Not in My Backyard
Adventures into the profoundly frightening, deeply uncertain and yet somehow incredibly optimistic landscapes of the 21st century
At the same time that the Australian Institute of Landscape Architects (AILA) celebrates its 50th anniversary in 2016, the International Commission on Stratigraphy is expected to formally announce the dawn of the Anthropocene Epoch: a new geological period defined by the fact that the earth’s systems are now fundamentally determined by human activity. The philosophical and practical consequences couldn't be greater: in short, nature is no longer that ever-providing thing ‘out there’, it is, for better or worse, something we are creating. The landscape of the Anthropocene is a cultural landscape and thereforea question of design.
The underlying proposition of this conference is that the major dynamics of the Anthropocene—global urbanisation and climate change—are, at root, landscape architectural in nature. They are interrelated issues to which landscape architects can in theory, and increasingly in practice, uniquely apply both scientific knowledge and artistic imagination.
Organised around the sub-sections of New Views, New Cities, New Natures, New Stories, New Signs, New Techniques, and New Practices the conference asks how design intelligence can be more effectively applied to the major challenges of the times.

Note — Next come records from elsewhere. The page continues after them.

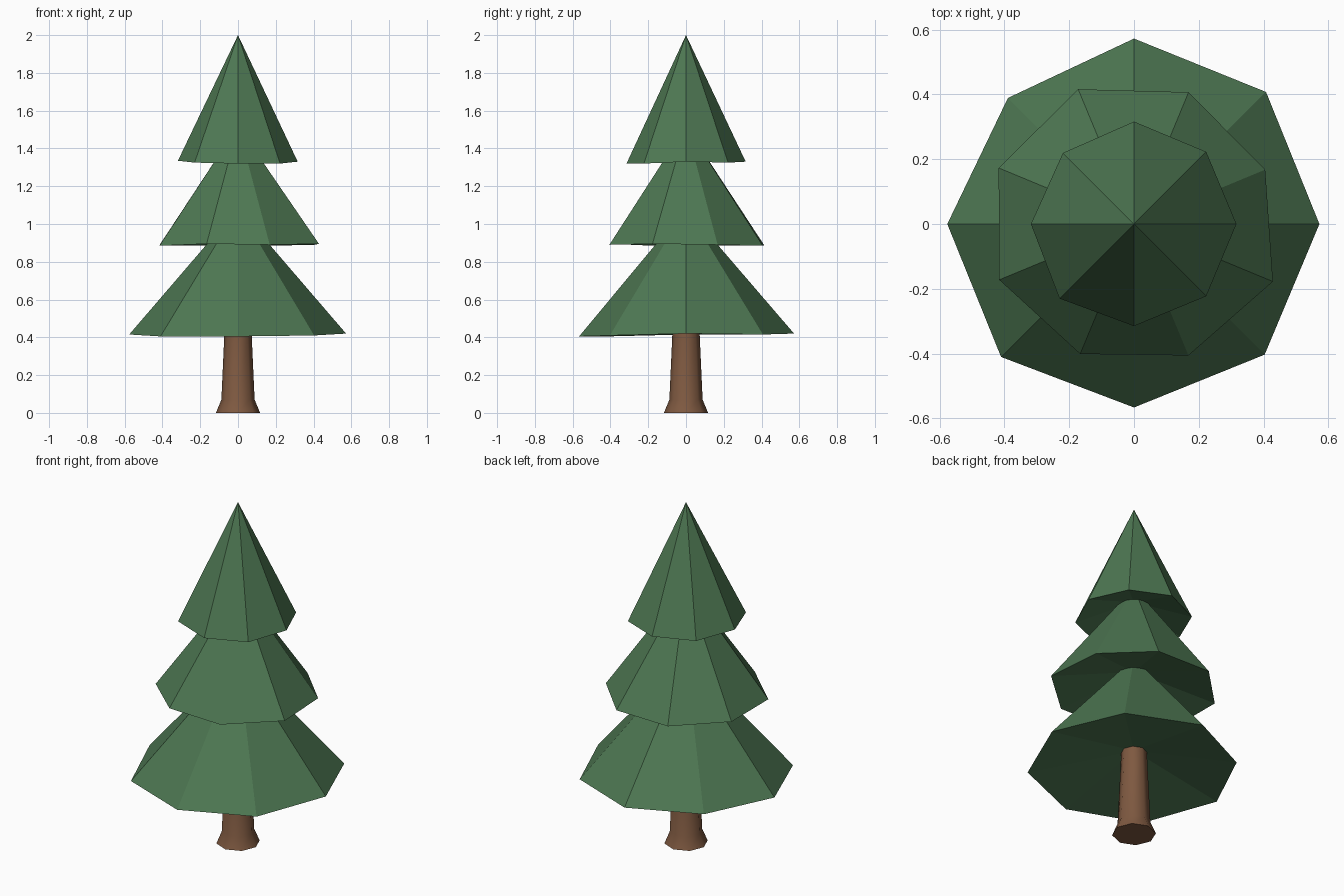
import bpy, bmesh, math

if "Cube" in bpy.data.objects:
    bpy.data.objects.remove(bpy.data.objects["Cube"])


def material(name, rgb):
    m = bpy.data.materials.new(name)
    m.diffuse_color = (*rgb, 1)
    m.use_nodes = True
    m.node_tree.nodes["Principled BSDF"].inputs["Base Color"].default_value = m.diffuse_color
    return m


green = material("pine green", (0.075, 0.185, 0.085))
brown = material("bark brown", (0.21, 0.10, 0.052))


def finish(name, bm, mat):
    bmesh.ops.recalc_face_normals(bm, faces=bm.faces)
    me = bpy.data.meshes.new(name)
    bm.to_mesh(me)
    bm.free()
    me.materials.append(mat)
    ob = bpy.data.objects.new(name, me)
    bpy.context.collection.objects.link(ob)
    return ob


def tier(name, turn, radii, heights, top, hollow):
    """Eight-sided cone with a slightly uneven rim and a hollow underside."""
    bm = bmesh.new()
    rim = []
    for i, (r, z) in enumerate(zip(radii, heights)):
        a = math.radians(45 * i + turn)
        rim.append(bm.verts.new((r * math.cos(a), r * math.sin(a), z)))
    apex = bm.verts.new((0, 0, top))
    under = bm.verts.new((0, 0, hollow))
    for i in range(8):
        j = (i + 1) % 8
        bm.faces.new((rim[i], rim[j], apex))
        bm.faces.new((rim[j], rim[i], under))
    return finish(name, bm, green)


# Foliage, rim points counter-clockwise from +x
tier("lower_branches", 0,
     (0.572, 0.576, 0.572, 0.55, 0.576, 0.58, 0.566, 0.57),
     (0.42, 0.415, 0.42, 0.415, 0.415, 0.405, 0.405, 0.41), 1.085, 0.515)
tier("middle_branches", 22.5,
     (0.438, 0.44, 0.45, 0.452, 0.45, 0.434, 0.439, 0.464),
     (0.89, 0.885, 0.885, 0.885, 0.885, 0.895, 0.89, 0.895), 1.52, 1.0)
tier("upper_branches", 0,
     (0.316, 0.315, 0.316, 0.31, 0.318, 0.325, 0.315, 0.315),
     (1.33, 1.325, 1.33, 1.325, 1.335, 1.325, 1.32, 1.32), 2.0, 1.43)

# Trunk with flared foot
bm = bmesh.new()
rings = []
for r, z in ((0.117, 0), (0.088, 0.07), (0.073, 0.40), (0.068, 0.54)):
    rings.append([bm.verts.new((r * math.cos(k * math.pi / 4),
                                r * math.sin(k * math.pi / 4), z)) for k in range(8)])
for low, high in zip(rings, rings[1:]):
    for k in range(8):
        n = (k + 1) % 8
        bm.faces.new((low[k], low[n], high[n], high[k]))
bm.faces.new(rings[0][::-1])
bm.faces.new(rings[-1])
trunk = finish("trunk", bm, brown)
bpy.context.view_layer.objects.active = trunk
trunk.select_set(True)
bpy.ops.object.shade_smooth_by_angle(angle=math.radians(50))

Bringing together landscape architects, planners, architects and artists the ‘Not in My Backyard’ festival celebrates the 50th anniversary of landscape architecture in Australia by acknowledging what has been achieved and, more importantly, by asking what can be achieved. The festival’s overarching proposition and the bold claim around which our conversations will revolve is thatthis is landscape architecture’s century.
The conference begins with two keynotes, and is thereafter structured around seven thematic panels over two days. They are;

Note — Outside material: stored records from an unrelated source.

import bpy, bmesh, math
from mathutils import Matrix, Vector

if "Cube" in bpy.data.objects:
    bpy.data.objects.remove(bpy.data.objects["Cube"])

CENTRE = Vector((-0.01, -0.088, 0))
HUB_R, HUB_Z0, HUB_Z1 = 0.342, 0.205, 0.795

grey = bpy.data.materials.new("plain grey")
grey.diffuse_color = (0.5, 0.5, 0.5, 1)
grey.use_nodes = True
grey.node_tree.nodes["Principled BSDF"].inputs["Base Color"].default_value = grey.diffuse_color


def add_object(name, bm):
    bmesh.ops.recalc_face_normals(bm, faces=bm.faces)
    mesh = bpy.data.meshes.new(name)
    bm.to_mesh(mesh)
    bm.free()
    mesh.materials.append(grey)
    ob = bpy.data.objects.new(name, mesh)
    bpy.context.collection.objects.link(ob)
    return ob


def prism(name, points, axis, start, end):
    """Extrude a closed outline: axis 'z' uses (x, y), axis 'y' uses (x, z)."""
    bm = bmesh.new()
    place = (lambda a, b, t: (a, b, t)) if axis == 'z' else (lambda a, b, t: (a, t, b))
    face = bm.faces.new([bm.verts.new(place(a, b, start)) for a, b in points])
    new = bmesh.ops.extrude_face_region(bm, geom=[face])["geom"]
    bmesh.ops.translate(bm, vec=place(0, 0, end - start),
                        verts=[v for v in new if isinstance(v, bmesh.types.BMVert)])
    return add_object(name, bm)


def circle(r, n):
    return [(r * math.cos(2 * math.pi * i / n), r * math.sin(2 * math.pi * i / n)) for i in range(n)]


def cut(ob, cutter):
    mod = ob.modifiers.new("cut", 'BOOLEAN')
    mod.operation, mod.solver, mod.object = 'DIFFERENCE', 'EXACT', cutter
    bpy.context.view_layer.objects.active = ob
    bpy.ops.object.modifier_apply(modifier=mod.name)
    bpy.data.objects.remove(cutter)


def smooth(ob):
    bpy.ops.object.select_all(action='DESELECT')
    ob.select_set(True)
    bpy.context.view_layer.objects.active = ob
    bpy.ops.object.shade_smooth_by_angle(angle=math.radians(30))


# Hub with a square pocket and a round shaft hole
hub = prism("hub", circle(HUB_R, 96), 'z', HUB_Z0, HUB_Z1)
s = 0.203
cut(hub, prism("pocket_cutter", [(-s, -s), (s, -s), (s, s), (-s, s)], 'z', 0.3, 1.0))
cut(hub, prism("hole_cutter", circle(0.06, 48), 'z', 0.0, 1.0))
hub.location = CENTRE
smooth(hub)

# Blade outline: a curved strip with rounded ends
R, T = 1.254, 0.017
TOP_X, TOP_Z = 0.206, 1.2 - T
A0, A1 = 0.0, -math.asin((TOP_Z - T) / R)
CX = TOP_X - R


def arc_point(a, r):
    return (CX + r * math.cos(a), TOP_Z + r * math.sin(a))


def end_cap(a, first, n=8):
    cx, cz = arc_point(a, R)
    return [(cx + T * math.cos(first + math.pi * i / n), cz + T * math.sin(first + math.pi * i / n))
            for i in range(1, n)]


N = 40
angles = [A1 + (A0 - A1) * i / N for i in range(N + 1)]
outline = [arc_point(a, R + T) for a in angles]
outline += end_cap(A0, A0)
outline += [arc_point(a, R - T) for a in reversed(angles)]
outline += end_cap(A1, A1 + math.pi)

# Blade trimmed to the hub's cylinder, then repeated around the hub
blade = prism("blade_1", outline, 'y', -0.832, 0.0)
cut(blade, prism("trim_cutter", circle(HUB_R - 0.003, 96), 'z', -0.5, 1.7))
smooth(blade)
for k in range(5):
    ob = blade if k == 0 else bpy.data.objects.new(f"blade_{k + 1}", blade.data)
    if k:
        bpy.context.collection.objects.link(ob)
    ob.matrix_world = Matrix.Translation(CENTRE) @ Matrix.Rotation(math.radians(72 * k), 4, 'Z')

New Views -curated by Dr Helen Armstrong AM Emeritus-Professor in Landscape Architecture at QUT and offers an historical account of the achievements of landscape architecture in the last 50 years in Australia and examines the relevance of this history to the future.

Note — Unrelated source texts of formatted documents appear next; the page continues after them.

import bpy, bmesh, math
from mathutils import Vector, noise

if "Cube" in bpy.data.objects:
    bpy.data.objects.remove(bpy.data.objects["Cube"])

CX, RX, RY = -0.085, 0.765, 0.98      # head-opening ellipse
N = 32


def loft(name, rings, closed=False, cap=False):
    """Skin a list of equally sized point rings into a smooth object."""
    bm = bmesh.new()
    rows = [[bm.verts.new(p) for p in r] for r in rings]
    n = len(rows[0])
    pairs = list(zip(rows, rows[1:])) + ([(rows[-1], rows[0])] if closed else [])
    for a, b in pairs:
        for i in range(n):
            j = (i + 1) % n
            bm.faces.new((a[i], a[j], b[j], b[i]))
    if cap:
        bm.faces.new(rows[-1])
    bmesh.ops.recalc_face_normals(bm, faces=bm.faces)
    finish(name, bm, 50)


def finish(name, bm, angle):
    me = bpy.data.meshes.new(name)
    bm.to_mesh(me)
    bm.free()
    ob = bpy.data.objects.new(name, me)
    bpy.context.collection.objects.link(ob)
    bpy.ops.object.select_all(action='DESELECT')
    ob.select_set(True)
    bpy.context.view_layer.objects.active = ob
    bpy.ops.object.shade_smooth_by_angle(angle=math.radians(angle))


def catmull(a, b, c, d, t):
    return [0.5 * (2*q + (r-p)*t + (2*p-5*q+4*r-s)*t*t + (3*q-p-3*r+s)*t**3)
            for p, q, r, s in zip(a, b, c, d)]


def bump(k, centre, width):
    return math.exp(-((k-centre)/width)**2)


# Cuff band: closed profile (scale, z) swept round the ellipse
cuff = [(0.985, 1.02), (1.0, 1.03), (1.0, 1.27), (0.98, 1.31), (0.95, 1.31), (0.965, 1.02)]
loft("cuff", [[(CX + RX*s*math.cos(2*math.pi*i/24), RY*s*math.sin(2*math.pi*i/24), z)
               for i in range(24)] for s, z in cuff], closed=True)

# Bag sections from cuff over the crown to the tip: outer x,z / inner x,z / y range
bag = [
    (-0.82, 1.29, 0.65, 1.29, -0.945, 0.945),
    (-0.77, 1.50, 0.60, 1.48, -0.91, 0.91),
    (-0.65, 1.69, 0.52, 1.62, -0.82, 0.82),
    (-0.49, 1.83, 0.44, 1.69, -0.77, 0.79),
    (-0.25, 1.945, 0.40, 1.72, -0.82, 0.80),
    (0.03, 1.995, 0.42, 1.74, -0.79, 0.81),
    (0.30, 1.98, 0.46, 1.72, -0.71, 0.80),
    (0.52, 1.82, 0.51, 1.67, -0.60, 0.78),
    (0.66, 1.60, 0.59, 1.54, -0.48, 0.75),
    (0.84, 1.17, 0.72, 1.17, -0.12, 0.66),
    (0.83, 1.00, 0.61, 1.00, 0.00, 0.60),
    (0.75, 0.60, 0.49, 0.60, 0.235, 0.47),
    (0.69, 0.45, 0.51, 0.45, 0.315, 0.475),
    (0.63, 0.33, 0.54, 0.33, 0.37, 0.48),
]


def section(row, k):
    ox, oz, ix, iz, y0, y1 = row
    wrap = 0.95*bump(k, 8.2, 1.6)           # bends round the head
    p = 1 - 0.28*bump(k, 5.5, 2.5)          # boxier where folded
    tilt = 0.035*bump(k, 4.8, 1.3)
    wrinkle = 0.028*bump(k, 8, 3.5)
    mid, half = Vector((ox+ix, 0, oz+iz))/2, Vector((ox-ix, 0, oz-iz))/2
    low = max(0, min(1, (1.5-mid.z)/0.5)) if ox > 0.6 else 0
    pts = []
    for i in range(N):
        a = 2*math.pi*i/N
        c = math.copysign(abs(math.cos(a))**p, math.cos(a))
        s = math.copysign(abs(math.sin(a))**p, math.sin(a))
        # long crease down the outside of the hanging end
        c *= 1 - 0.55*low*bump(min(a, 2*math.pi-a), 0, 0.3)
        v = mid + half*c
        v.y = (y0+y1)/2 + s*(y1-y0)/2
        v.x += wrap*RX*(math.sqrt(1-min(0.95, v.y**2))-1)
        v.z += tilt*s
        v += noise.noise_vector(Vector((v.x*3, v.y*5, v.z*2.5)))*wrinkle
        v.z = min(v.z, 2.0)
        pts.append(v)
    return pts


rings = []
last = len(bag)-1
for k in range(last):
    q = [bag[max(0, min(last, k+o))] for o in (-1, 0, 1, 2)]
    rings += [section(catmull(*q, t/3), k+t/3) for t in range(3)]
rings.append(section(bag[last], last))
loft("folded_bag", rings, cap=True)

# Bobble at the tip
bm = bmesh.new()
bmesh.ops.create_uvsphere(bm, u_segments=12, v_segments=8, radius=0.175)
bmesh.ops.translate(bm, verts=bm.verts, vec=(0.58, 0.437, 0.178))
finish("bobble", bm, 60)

New Natures -curated by Deakin University lecturer and media commentator Josh Zeunert and concerns the state of the nation’s ecosystems and challenges landscape architects to scale up and reconceptualize design and planning in the denatured conditions of the Anthropocene.
New Cities- curated by Dr Julian Bolleter from the Perth based Australian Urban Design Research Centre (AUDRC) and sets out the big challenges facing Australian cities in the 21stcentury and offers speculations and strategies as to how to improve their ecological, economic and social performance.
New Stories- curated by eminent author and artist Professor Paul Carter and explores how designers manifest new senses of post-colonial place in a range of media. Carter challenges landscape architects to think more deeply and more critically about how they create places.
New Signs- curated by Melbourne architect and critic Mark Raggatt and explores perceptions of space and time in contemporary design culture highlighting the importance of subversive tactics, intellectual risk, formal experimentation and symbolism.
New Techniques -curated by Dr Jillian Walliss of Melbourne University and examines the ways in which rapidly evolving digital technologies are opening opportunities for landscape architects to engage more creatively with complex systems.
New Practices- curated by Dr Sue Anne Ware, Dean of the School of Architecture at Newcastle University and concerns ways in which designers engage communities and relate to power. Ware questions the notion of the designer as activist and considers new ways of working.
Supplementing the core program of the seven themes will be;
A global short film competition titled Anthroposcene is now confirmed – see here for all details (with AUD$10K prize money).